(What to work on):
Take the data below and write it out exactly, except for the pictures.

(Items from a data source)
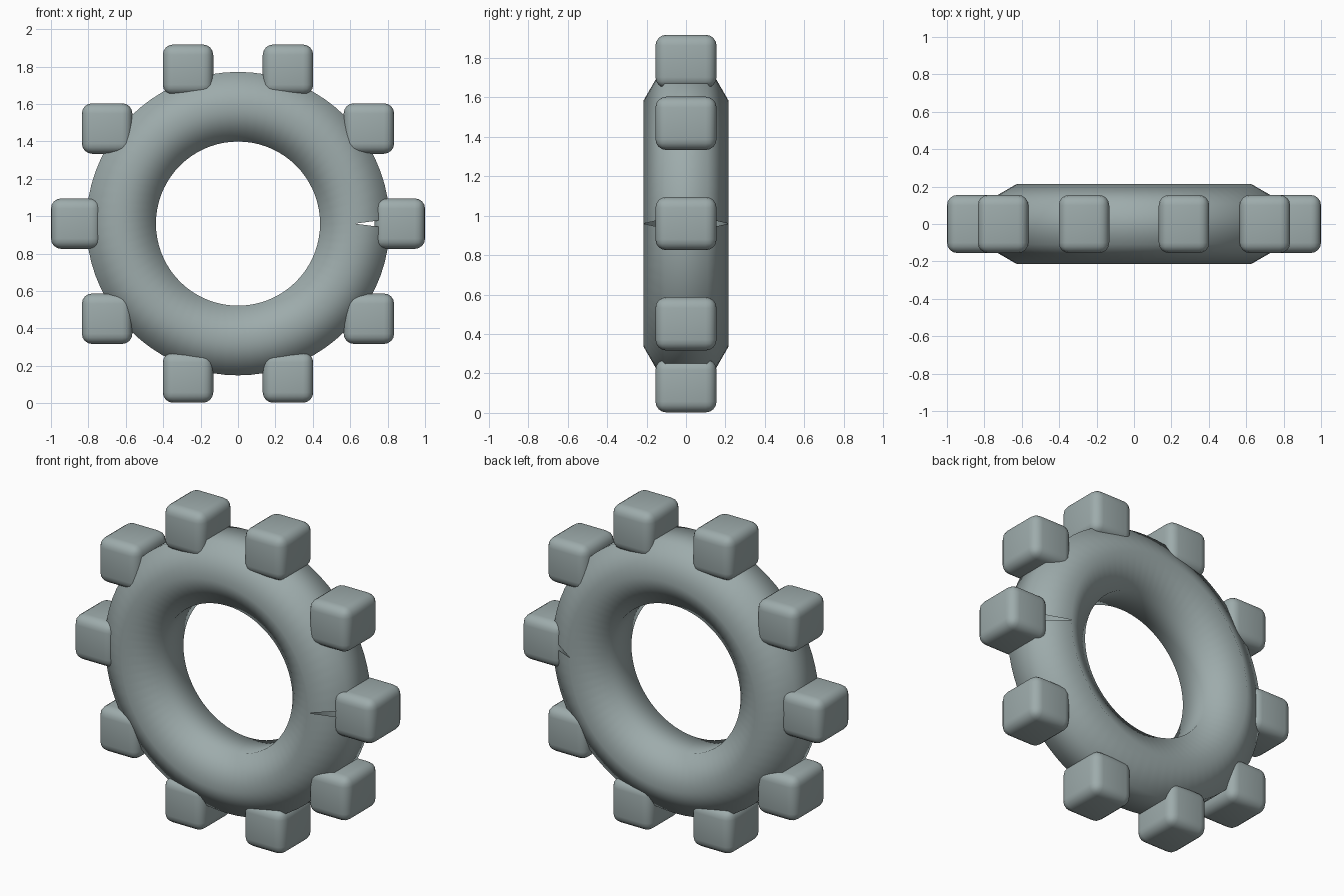
import bpy, bmesh, math

if "Cube" in bpy.data.objects:
    bpy.data.objects.remove(bpy.data.objects["Cube"])

CENTRE_Z = 0.96
SEGMENTS = 72
RING_R, TUBE_R = 0.625, 0.215
BLOCK_R, BLOCKS = 0.865, 10

grey = bpy.data.materials.new("blue_grey")
grey.diffuse_color = (0.34, 0.41, 0.41, 1)
grey.use_nodes = True
grey.node_tree.nodes["Principled BSDF"].inputs["Base Color"].default_value = grey.diffuse_color


def add_object(name, bm):
    bmesh.ops.recalc_face_normals(bm, faces=bm.faces)
    mesh = bpy.data.meshes.new(name)
    bm.to_mesh(mesh)
    bm.free()
    mesh.materials.append(grey)
    mesh.polygons.foreach_set("use_smooth", [True] * len(mesh.polygons))
    obj = bpy.data.objects.new(name, mesh)
    obj.location.z = CENTRE_Z
    bpy.context.collection.objects.link(obj)
    return obj


# Ring: six-sided section swept round, with a narrow split at the right end
bm = bmesh.new()
rows = []
for i in range(SEGMENTS + 1):
    row = []
    for k in range(6):
        t = math.radians(30 + 60 * k)
        r = RING_R + TUBE_R * math.cos(t)
        a = 2 * math.pi * i / SEGMENTS
        if r > RING_R + 0.1:            # outer corners open the split
            a += {0: 0.03, SEGMENTS: -0.03}.get(i, 0)
        row.append(bm.verts.new((r * math.cos(a), TUBE_R * math.sin(t),
                                 r * math.sin(a))))
    rows.append(row)
for a, b in zip(rows, rows[1:]):
    for k in range(6):
        n = (k + 1) % 6
        bm.faces.new((a[k], a[n], b[n], b[k]))
# Join the ends everywhere but at the outer split
bmesh.ops.remove_doubles(bm, verts=bm.verts, dist=0.0001)
add_object("ring", bm)

# Tread blocks: upright rounded boxes spaced evenly round the ring
for i in range(BLOCKS):
    a = 2 * math.pi * i / BLOCKS
    bm = bmesh.new()
    bmesh.ops.create_cube(bm, size=1)
    bmesh.ops.scale(bm, vec=(0.27, 0.31, 0.27), verts=bm.verts)
    bmesh.ops.bevel(bm, geom=bm.edges[:], offset=0.055, segments=4,
                    profile=0.5, affect='EDGES')
    block = add_object(f"tread_block_{i + 1}", bm)
    block.location.x = BLOCK_R * math.cos(a)
    block.location.z += BLOCK_R * math.sin(a)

(Task answer):
import bpy, bmesh, math

if "Cube" in bpy.data.objects:
    bpy.data.objects.remove(bpy.data.objects["Cube"])

CENTRE_Z = 0.96
SEGMENTS = 72
RING_R, TUBE_R = 0.625, 0.215
BLOCK_R, BLOCKS = 0.865, 10

grey = bpy.data.materials.new("blue_grey")
grey.diffuse_color = (0.34, 0.41, 0.41, 1)
grey.use_nodes = True
grey.node_tree.nodes["Principled BSDF"].inputs["Base Color"].default_value = grey.diffuse_color


def add_object(name, bm):
    bmesh.ops.recalc_face_normals(bm, faces=bm.faces)
    mesh = bpy.data.meshes.new(name)
    bm.to_mesh(mesh)
    bm.free()
    mesh.materials.append(grey)
    mesh.polygons.foreach_set("use_smooth", [True] * len(mesh.polygons))
    obj = bpy.data.objects.new(name, mesh)
    obj.location.z = CENTRE_Z
    bpy.context.collection.objects.link(obj)
    return obj


# Ring: six-sided section swept round, with a narrow split at the right end
bm = bmesh.new()
rows = []
for i in range(SEGMENTS + 1):
    row = []
    for k in range(6):
        t = math.radians(30 + 60 * k)
        r = RING_R + TUBE_R * math.cos(t)
        a = 2 * math.pi * i / SEGMENTS
        if r > RING_R + 0.1:            # outer corners open the split
            a += {0: 0.03, SEGMENTS: -0.03}.get(i, 0)
        row.append(bm.verts.new((r * math.cos(a), TUBE_R * math.sin(t),
                                 r * math.sin(a))))
    rows.append(row)
for a, b in zip(rows, rows[1:]):
    for k in range(6):
        n = (k + 1) % 6
        bm.faces.new((a[k], a[n], b[n], b[k]))
# Join the ends everywhere but at the outer split
bmesh.ops.remove_doubles(bm, verts=bm.verts, dist=0.0001)
add_object("ring", bm)

# Tread blocks: upright rounded boxes spaced evenly round the ring
for i in range(BLOCKS):
    a = 2 * math.pi * i / BLOCKS
    bm = bmesh.new()
    bmesh.ops.create_cube(bm, size=1)
    bmesh.ops.scale(bm, vec=(0.27, 0.31, 0.27), verts=bm.verts)
    bmesh.ops.bevel(bm, geom=bm.edges[:], offset=0.055, segments=4,
                    profile=0.5, affect='EDGES')
    block = add_object(f"tread_block_{i + 1}", bm)
    block.location.x = BLOCK_R * math.cos(a)
    block.location.z += BLOCK_R * math.sin(a)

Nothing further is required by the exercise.